### Task instructions
Without altering a single word, repeat the records that follow.

Saved entries

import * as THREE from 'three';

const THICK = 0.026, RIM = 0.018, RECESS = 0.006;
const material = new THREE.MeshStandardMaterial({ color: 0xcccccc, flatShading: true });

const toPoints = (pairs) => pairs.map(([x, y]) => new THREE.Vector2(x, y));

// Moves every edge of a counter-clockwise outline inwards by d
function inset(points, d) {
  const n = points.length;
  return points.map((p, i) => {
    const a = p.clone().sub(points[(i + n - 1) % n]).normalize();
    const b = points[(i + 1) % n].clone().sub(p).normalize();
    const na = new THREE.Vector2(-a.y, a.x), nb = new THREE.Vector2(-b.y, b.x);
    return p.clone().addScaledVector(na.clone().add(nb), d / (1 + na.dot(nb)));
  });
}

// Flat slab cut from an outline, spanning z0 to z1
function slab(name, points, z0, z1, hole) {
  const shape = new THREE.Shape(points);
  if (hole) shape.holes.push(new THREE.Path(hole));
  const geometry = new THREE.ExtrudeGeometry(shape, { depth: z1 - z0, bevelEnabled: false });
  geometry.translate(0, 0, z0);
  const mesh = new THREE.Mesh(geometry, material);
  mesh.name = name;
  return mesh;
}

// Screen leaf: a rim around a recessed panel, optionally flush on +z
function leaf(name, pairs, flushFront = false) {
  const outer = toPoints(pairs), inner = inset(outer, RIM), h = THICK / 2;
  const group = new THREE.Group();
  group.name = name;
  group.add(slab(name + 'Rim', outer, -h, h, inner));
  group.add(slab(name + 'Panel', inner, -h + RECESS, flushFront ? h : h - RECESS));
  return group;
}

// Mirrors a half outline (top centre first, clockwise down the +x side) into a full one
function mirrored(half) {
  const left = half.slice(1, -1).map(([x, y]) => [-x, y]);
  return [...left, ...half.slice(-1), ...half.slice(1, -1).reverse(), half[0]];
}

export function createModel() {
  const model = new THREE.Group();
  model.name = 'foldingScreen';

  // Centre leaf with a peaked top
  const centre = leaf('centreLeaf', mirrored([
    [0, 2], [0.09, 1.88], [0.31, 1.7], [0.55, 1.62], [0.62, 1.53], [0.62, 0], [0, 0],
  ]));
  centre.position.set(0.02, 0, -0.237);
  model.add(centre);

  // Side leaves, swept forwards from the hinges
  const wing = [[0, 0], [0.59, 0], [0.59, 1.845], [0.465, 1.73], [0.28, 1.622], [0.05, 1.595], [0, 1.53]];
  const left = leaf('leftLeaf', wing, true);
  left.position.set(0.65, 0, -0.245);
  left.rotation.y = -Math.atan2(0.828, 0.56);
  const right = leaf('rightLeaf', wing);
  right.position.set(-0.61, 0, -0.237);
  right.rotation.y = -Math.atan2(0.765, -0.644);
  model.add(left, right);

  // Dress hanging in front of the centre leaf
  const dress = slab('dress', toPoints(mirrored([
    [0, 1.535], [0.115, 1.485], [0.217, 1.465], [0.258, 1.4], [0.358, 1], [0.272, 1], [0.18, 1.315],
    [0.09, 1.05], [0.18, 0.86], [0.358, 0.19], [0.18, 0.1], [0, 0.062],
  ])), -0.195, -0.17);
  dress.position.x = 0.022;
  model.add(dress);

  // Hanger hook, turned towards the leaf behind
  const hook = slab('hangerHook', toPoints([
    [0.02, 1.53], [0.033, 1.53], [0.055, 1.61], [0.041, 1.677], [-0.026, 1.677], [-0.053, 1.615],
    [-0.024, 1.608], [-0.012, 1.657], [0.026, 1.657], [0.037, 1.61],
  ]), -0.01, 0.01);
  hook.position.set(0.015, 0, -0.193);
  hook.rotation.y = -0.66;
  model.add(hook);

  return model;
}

### Worked solution
import * as THREE from 'three';

const THICK = 0.026, RIM = 0.018, RECESS = 0.006;
const material = new THREE.MeshStandardMaterial({ color: 0xcccccc, flatShading: true });

const toPoints = (pairs) => pairs.map(([x, y]) => new THREE.Vector2(x, y));

// Moves every edge of a counter-clockwise outline inwards by d
function inset(points, d) {
  const n = points.length;
  return points.map((p, i) => {
    const a = p.clone().sub(points[(i + n - 1) % n]).normalize();
    const b = points[(i + 1) % n].clone().sub(p).normalize();
    const na = new THREE.Vector2(-a.y, a.x), nb = new THREE.Vector2(-b.y, b.x);
    return p.clone().addScaledVector(na.clone().add(nb), d / (1 + na.dot(nb)));
  });
}

// Flat slab cut from an outline, spanning z0 to z1
function slab(name, points, z0, z1, hole) {
  const shape = new THREE.Shape(points);
  if (hole) shape.holes.push(new THREE.Path(hole));
  const geometry = new THREE.ExtrudeGeometry(shape, { depth: z1 - z0, bevelEnabled: false });
  geometry.translate(0, 0, z0);
  const mesh = new THREE.Mesh(geometry, material);
  mesh.name = name;
  return mesh;
}

// Screen leaf: a rim around a recessed panel, optionally flush on +z
function leaf(name, pairs, flushFront = false) {
  const outer = toPoints(pairs), inner = inset(outer, RIM), h = THICK / 2;
  const group = new THREE.Group();
  group.name = name;
  group.add(slab(name + 'Rim', outer, -h, h, inner));
  group.add(slab(name + 'Panel', inner, -h + RECESS, flushFront ? h : h - RECESS));
  return group;
}

// Mirrors a half outline (top centre first, clockwise down the +x side) into a full one
function mirrored(half) {
  const left = half.slice(1, -1).map(([x, y]) => [-x, y]);
  return [...left, ...half.slice(-1), ...half.slice(1, -1).reverse(), half[0]];
}

export function createModel() {
  const model = new THREE.Group();
  model.name = 'foldingScreen';

  // Centre leaf with a peaked top
  const centre = leaf('centreLeaf', mirrored([
    [0, 2], [0.09, 1.88], [0.31, 1.7], [0.55, 1.62], [0.62, 1.53], [0.62, 0], [0, 0],
  ]));
  centre.position.set(0.02, 0, -0.237);
  model.add(centre);

  // Side leaves, swept forwards from the hinges
  const wing = [[0, 0], [0.59, 0], [0.59, 1.845], [0.465, 1.73], [0.28, 1.622], [0.05, 1.595], [0, 1.53]];
  const left = leaf('leftLeaf', wing, true);
  left.position.set(0.65, 0, -0.245);
  left.rotation.y = -Math.atan2(0.828, 0.56);
  const right = leaf('rightLeaf', wing);
  right.position.set(-0.61, 0, -0.237);
  right.rotation.y = -Math.atan2(0.765, -0.644);
  model.add(left, right);

  // Dress hanging in front of the centre leaf
  const dress = slab('dress', toPoints(mirrored([
    [0, 1.535], [0.115, 1.485], [0.217, 1.465], [0.258, 1.4], [0.358, 1], [0.272, 1], [0.18, 1.315],
    [0.09, 1.05], [0.18, 0.86], [0.358, 0.19], [0.18, 0.1], [0, 0.062],
  ])), -0.195, -0.17);
  dress.position.x = 0.022;
  model.add(dress);

  // Hanger hook, turned towards the leaf behind
  const hook = slab('hangerHook', toPoints([
    [0.02, 1.53], [0.033, 1.53], [0.055, 1.61], [0.041, 1.677], [-0.026, 1.677], [-0.053, 1.615],
    [-0.024, 1.608], [-0.012, 1.657], [0.026, 1.657], [0.037, 1.61],
  ]), -0.01, 0.01);
  hook.position.set(0.015, 0, -0.193);
  hook.rotation.y = -0.66;
  model.add(hook);

  return model;
}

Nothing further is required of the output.